| What is needed |
Reproduce, from the lines below, exactly the stretch that begins at the line containing "# Base plate with four corner bolt holes" and ends at the line containing "0.1, 0.135, 1)))", both included.

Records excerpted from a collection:
● ● ● ●

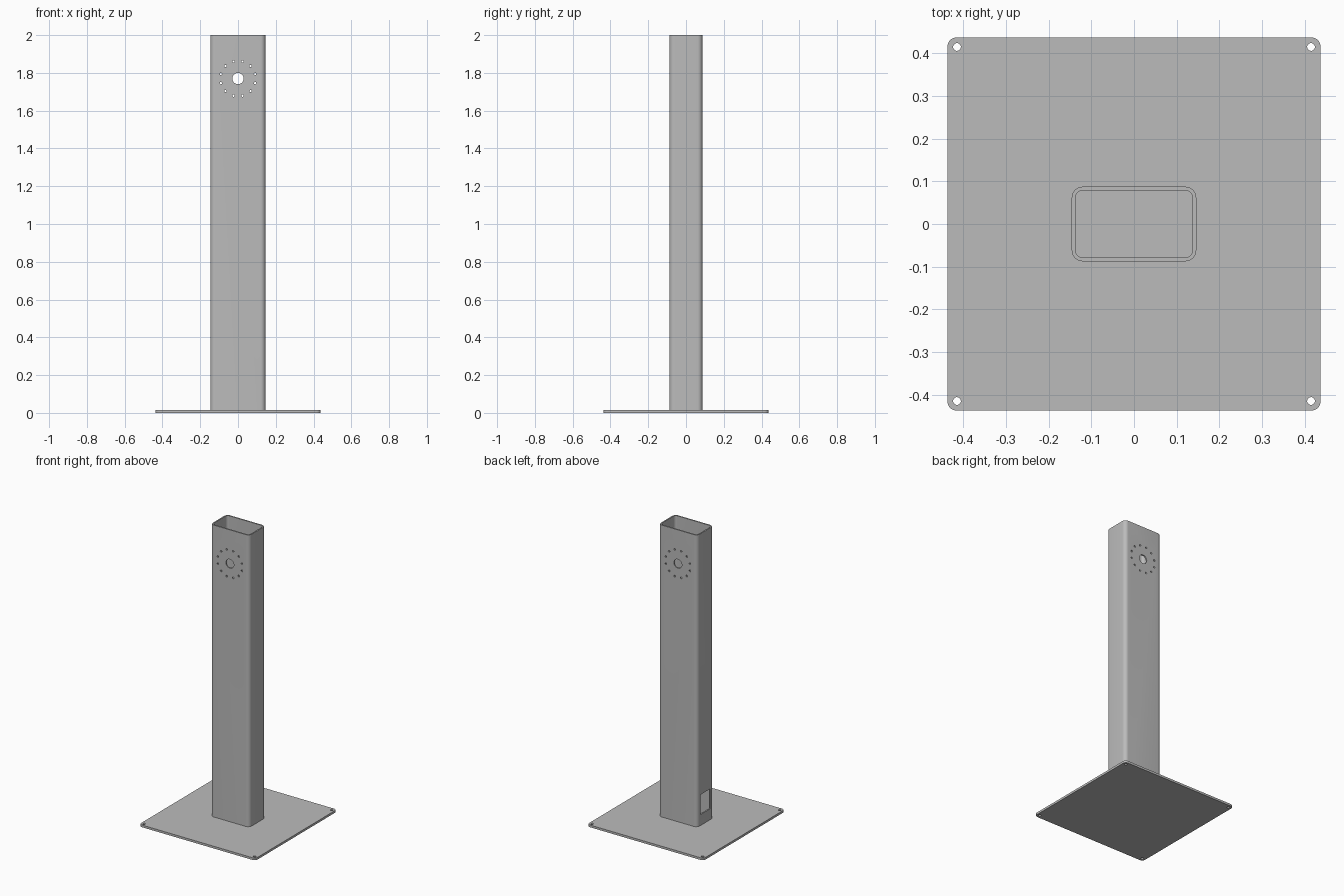
import bpy, bmesh, math
from mathutils import Matrix, Vector

if "Cube" in bpy.data.objects:
    bpy.data.objects.remove(bpy.data.objects["Cube"], do_unlink=True)

steel = bpy.data.materials.new("grey steel")
steel.use_nodes = True
GREY = (0.5, 0.5, 0.5, 1)
steel.diffuse_color = GREY
steel.node_tree.nodes["Principled BSDF"].inputs["Base Color"].default_value = GREY

PLATE_TOP = 0.015
HEIGHT = 2.0
WALL = 0.009


def finish(name, bm):
    bmesh.ops.recalc_face_normals(bm, faces=bm.faces)
    mesh = bpy.data.meshes.new(name)
    bm.to_mesh(mesh)
    bm.free()
    mesh.materials.append(steel)
    obj = bpy.data.objects.new(name, mesh)
    bpy.context.collection.objects.link(obj)
    return obj


def rounded_prism(name, half_x, half_y, radius, z0, z1, steps=8):
    """Upright prism with a rounded rectangle as its outline."""
    bm = bmesh.new()
    verts = []
    for i, (sx, sy) in enumerate([(1, 1), (-1, 1), (-1, -1), (1, -1)]):
        for k in range(steps + 1):
            a = math.pi / 2 * (i + k / steps)
            verts.append(bm.verts.new((sx * (half_x - radius) + radius * math.cos(a),
                                       sy * (half_y - radius) + radius * math.sin(a), z0)))
    face = bm.faces.new(verts)
    grown = bmesh.ops.extrude_face_region(bm, geom=[face])["geom"]
    top = [v for v in grown if isinstance(v, bmesh.types.BMVert)]
    bmesh.ops.translate(bm, verts=top, vec=(0, 0, z1 - z0))
    return finish(name, bm)


def drills(name, holes, rotation, length):
    """Cylinders for a set of (centre, radius) holes."""
    bm = bmesh.new()
    for centre, radius in holes:
        bmesh.ops.create_cone(bm, cap_ends=True, segments=32, radius1=radius,
                              radius2=radius, depth=length,
                              matrix=Matrix.Translation(centre) @ rotation)
    return finish(name, bm)


def cut(target, cutter):
    cutter.hide_render = True
    mod = target.modifiers.new("cut", 'BOOLEAN')
    mod.operation = 'DIFFERENCE'
    mod.solver = 'EXACT'
    mod.object = cutter
    bpy.context.view_layer.objects.active = target
    bpy.ops.object.modifier_apply(modifier=mod.name)
    bpy.data.objects.remove(cutter, do_unlink=True)


# Base plate with four corner bolt holes
plate = rounded_prism("base_plate", 0.4375, 0.4375, 0.022, 0, PLATE_TOP)
bolts = [(Vector((sx * 0.415, sy * 0.415, 0)), 0.009) for sx in (-1, 1) for sy in (-1, 1)]
cut(plate, drills("bolt_drills", bolts, Matrix.Identity(4), 0.2))

# Hollow post, open at the top
post = rounded_prism("hollow_post", 0.146, 0.0875, 0.026, PLATE_TOP, HEIGHT)
cut(post, rounded_prism("bore", 0.146 - WALL, 0.0875 - WALL, 0.026 - WALL,
                        -0.1, HEIGHT + 0.1))

# Centre hole and ring of small holes through front and back walls
ring_z = 1.77
holes = [(Vector((0, 0, ring_z)), 0.03)]
for i in range(12):
    a = math.radians(15 + 30 * i)
    holes.append((Vector((0.094 * math.cos(a), 0, ring_z + 0.094 * math.sin(a))), 0.006))
cut(post, drills("ring_drills", holes, Matrix.Rotation(math.pi / 2, 4, 'X'), 0.5))

# Cable opening low in the right wall
bm = bmesh.new()
bmesh.ops.create_cube(bm, size=1, matrix=Matrix.Translation((-0.146, 0, 0.157))
                      @ Matrix.Diagonal((0.06, 0.1, 0.135, 1)))
cut(post, finish("cable_opening", bm))

# Smooth rounded corners, sharp rims
for obj in (plate, post):
    bpy.ops.object.select_all(action='DESELECT')
    obj.select_set(True)
    bpy.context.view_layer.objects.active = obj
    bpy.ops.object.shade_smooth_by_angle(angle=math.radians(30))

● ● ● ●

| Reply |
# Base plate with four corner bolt holes
plate = rounded_prism("base_plate", 0.4375, 0.4375, 0.022, 0, PLATE_TOP)
bolts = [(Vector((sx * 0.415, sy * 0.415, 0)), 0.009) for sx in (-1, 1) for sy in (-1, 1)]
cut(plate, drills("bolt_drills", bolts, Matrix.Identity(4), 0.2))

# Hollow post, open at the top
post = rounded_prism("hollow_post", 0.146, 0.0875, 0.026, PLATE_TOP, HEIGHT)
cut(post, rounded_prism("bore", 0.146 - WALL, 0.0875 - WALL, 0.026 - WALL,
                        -0.1, HEIGHT + 0.1))

# Centre hole and ring of small holes through front and back walls
ring_z = 1.77
holes = [(Vector((0, 0, ring_z)), 0.03)]
for i in range(12):
    a = math.radians(15 + 30 * i)
    holes.append((Vector((0.094 * math.cos(a), 0, ring_z + 0.094 * math.sin(a))), 0.006))
cut(post, drills("ring_drills", holes, Matrix.Rotation(math.pi / 2, 4, 'X'), 0.5))

# Cable opening low in the right wall
bm = bmesh.new()
bmesh.ops.create_cube(bm, size=1, matrix=Matrix.Translation((-0.146, 0, 0.157))
                      @ Matrix.Diagonal((0.06, 0.1, 0.135, 1)))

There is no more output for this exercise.